# DATA
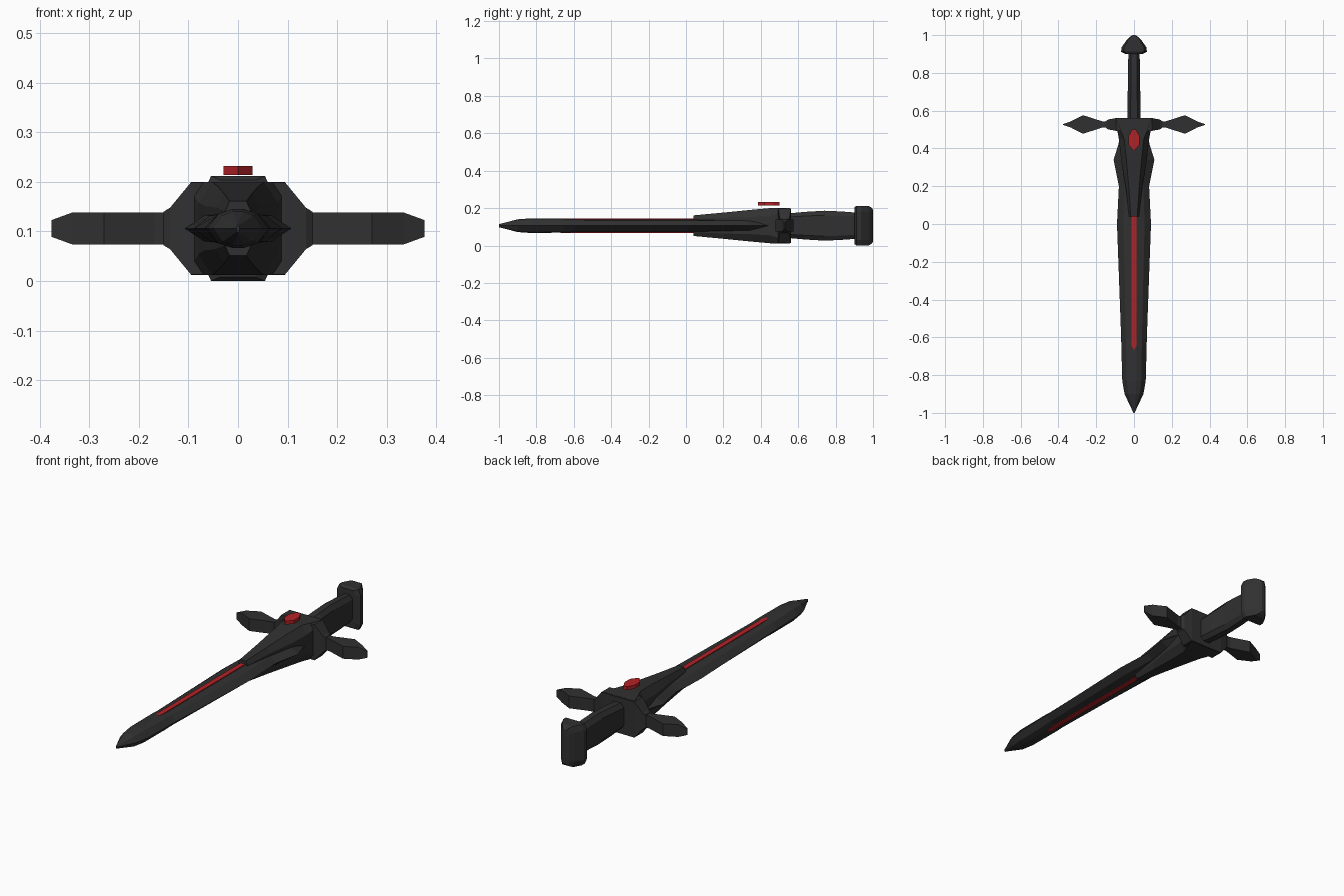
import bpy
import bmesh
from mathutils import Vector

cube = bpy.data.objects.get("Cube")
if cube:
    bpy.data.objects.remove(cube, do_unlink=True)

MID = 0.106  # height of the sword's long axis
GUARD_Y = 0.527


def make_material(name, color):
    mat = bpy.data.materials.new(name)
    mat.use_nodes = True
    mat.diffuse_color = color
    mat.node_tree.nodes["Principled BSDF"].inputs["Base Color"].default_value = color
    return mat


DARK = make_material("dark_iron", (0.03, 0.03, 0.03, 1))
RED = make_material("glowing_red", (0.45, 0.016, 0.02, 1))


def full_ring(quarter):
    """Mirror a first-quadrant outline (side to top) into a closed ring."""
    half = quarter + [(-a, b) for a, b in reversed(quarter) if a > 0]
    return half + [(a, -b) for a, b in reversed(half) if b > 0]


def loft(name, rings, mat):
    """Skin a row of equal-sized rings and cap both ends."""
    bm = bmesh.new()
    rows = [[bm.verts.new(p) for p in ring] for ring in rings]
    n = len(rows[0])
    for a, b in zip(rows, rows[1:]):
        for i in range(n):
            j = (i + 1) % n
            bm.faces.new((a[i], a[j], b[j], b[i]))
    bm.faces.new(rows[0])
    bm.faces.new(rows[-1])
    bmesh.ops.recalc_face_normals(bm, faces=bm.faces)
    mesh = bpy.data.meshes.new(name)
    bm.to_mesh(mesh)
    bm.free()
    mesh.materials.append(mat)
    obj = bpy.data.objects.new(name, mesh)
    bpy.context.collection.objects.link(obj)
    return obj


def loft_y(name, stations, mat=DARK):
    """Stations along the sword: (y, quarter outline in x and z)."""
    return loft(name, [[(x, y, MID + z) for x, z in full_ring(q)]
                       for y, q in stations], mat)


def loft_x(name, stations, side):
    """Stations outward along the guard: (x, quarter outline in y and z)."""
    return loft(name, [[(side * x, GUARD_Y + y, MID + z) for y, z in full_ring(q)]
                       for x, q in stations], DARK)


def plate(name, outline, z, thickness):
    return loft(name, [[(x, y, h) for x, y in outline] for h in (z, z + thickness)], RED)


# Blade: sharp edges, bevels and a raised spine
blade = [(-1.0, 0.003, 0.008), (-0.9, 0.05, 0.034), (-0.83, 0.062, 0.039),
         (-0.65, 0.067, 0.037), (-0.6, 0.068, 0.034), (0.0, 0.09, 0.034),
         (0.2, 0.08, 0.034), (0.34, 0.108, 0.034), (0.42, 0.083, 0.034),
         (0.48, 0.07, 0.03)]
loft_y("blade", [(y, [(w, 0), (w * 0.62, h * 0.78), (w * 0.2, h)])
                 for y, w, h in blade])

# Red inlays on both faces of the blade
inlay = [(0, -0.67), (0.013, -0.645), (0.013, 0.06), (-0.013, 0.06), (-0.013, -0.645)]
plate("upper_blade_inlay", inlay, MID + 0.032, 0.006)
plate("lower_blade_inlay", inlay, MID - 0.038, 0.006)

# Wedge collar that grips the blade and flares into the guard
collar = [(0.04, 0.017, 0.055, 0.026, 0.035), (0.2, 0.028, 0.07, 0.045, 0.042),
          (0.34, 0.04, 0.084, 0.068, 0.045), (0.45, 0.052, 0.094, 0.08, 0.052),
          (0.555, 0.094, 0.094, 0.1, 0.085)]
loft_y("blade_collar", [(y, [(side, low), (top, h)])
                        for y, top, h, side, low in collar])

# Guard: central block with sloping shoulders
shoulders = [(-0.15, 0.017, 0.034), (-0.137, 0.026, 0.042), (-0.095, 0.034, 0.093),
             (0.095, 0.034, 0.093), (0.137, 0.026, 0.042), (0.15, 0.017, 0.034)]
loft_x("guard_block", [(x, [(d, h)]) for x, d, h in shoulders], 1)

# Guard arms: diamond-shaped ends
arm = [(0.14, 0.015, 0.032), (0.17, 0.017, 0.032), (0.27, 0.049, 0.032),
       (0.335, 0.016, 0.032), (0.376, 0.002, 0.017)]
for label, side in (("left", 1), ("right", -1)):
    loft_x(label + "_guard_arm", [(x, [(d, h)]) for x, d, h in arm], side)

# Gem hovering just above the guard
gem = [(0, 0.385), (0.029, 0.42), (0.029, 0.465), (0.01, 0.5),
       (-0.01, 0.5), (-0.029, 0.465), (-0.029, 0.42)]
plate("guard_gem", gem, 0.214, 0.018)

# Grip: eight-sided and swollen in the middle
grip = [(0.55, 0.035, 0.066), (0.64, 0.035, 0.074), (0.74, 0.032, 0.08),
        (0.83, 0.031, 0.076), (0.91, 0.03, 0.07)]
loft_y("grip", [(y, [(w, h * 0.7), (w * 0.5, h)]) for y, w, h in grip])

# Pommel: tall faceted cap with a rounded end
pommel = [(0.9, 0.045, 0.098), (0.912, 0.068, 0.106), (0.935, 0.066, 0.106),
          (0.975, 0.038, 0.106), (0.992, 0.02, 0.097), (1.0, 0.006, 0.085)]
loft_y("pommel", [(y, [(w, h * 0.72), (w * 0.8, h)]) for y, w, h in pommel])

# PROBLEM TO WORK ON
How many of the lines in the material hold the word "cube"? Give that number alone.

# ANSWER TO THE PROBLEM
3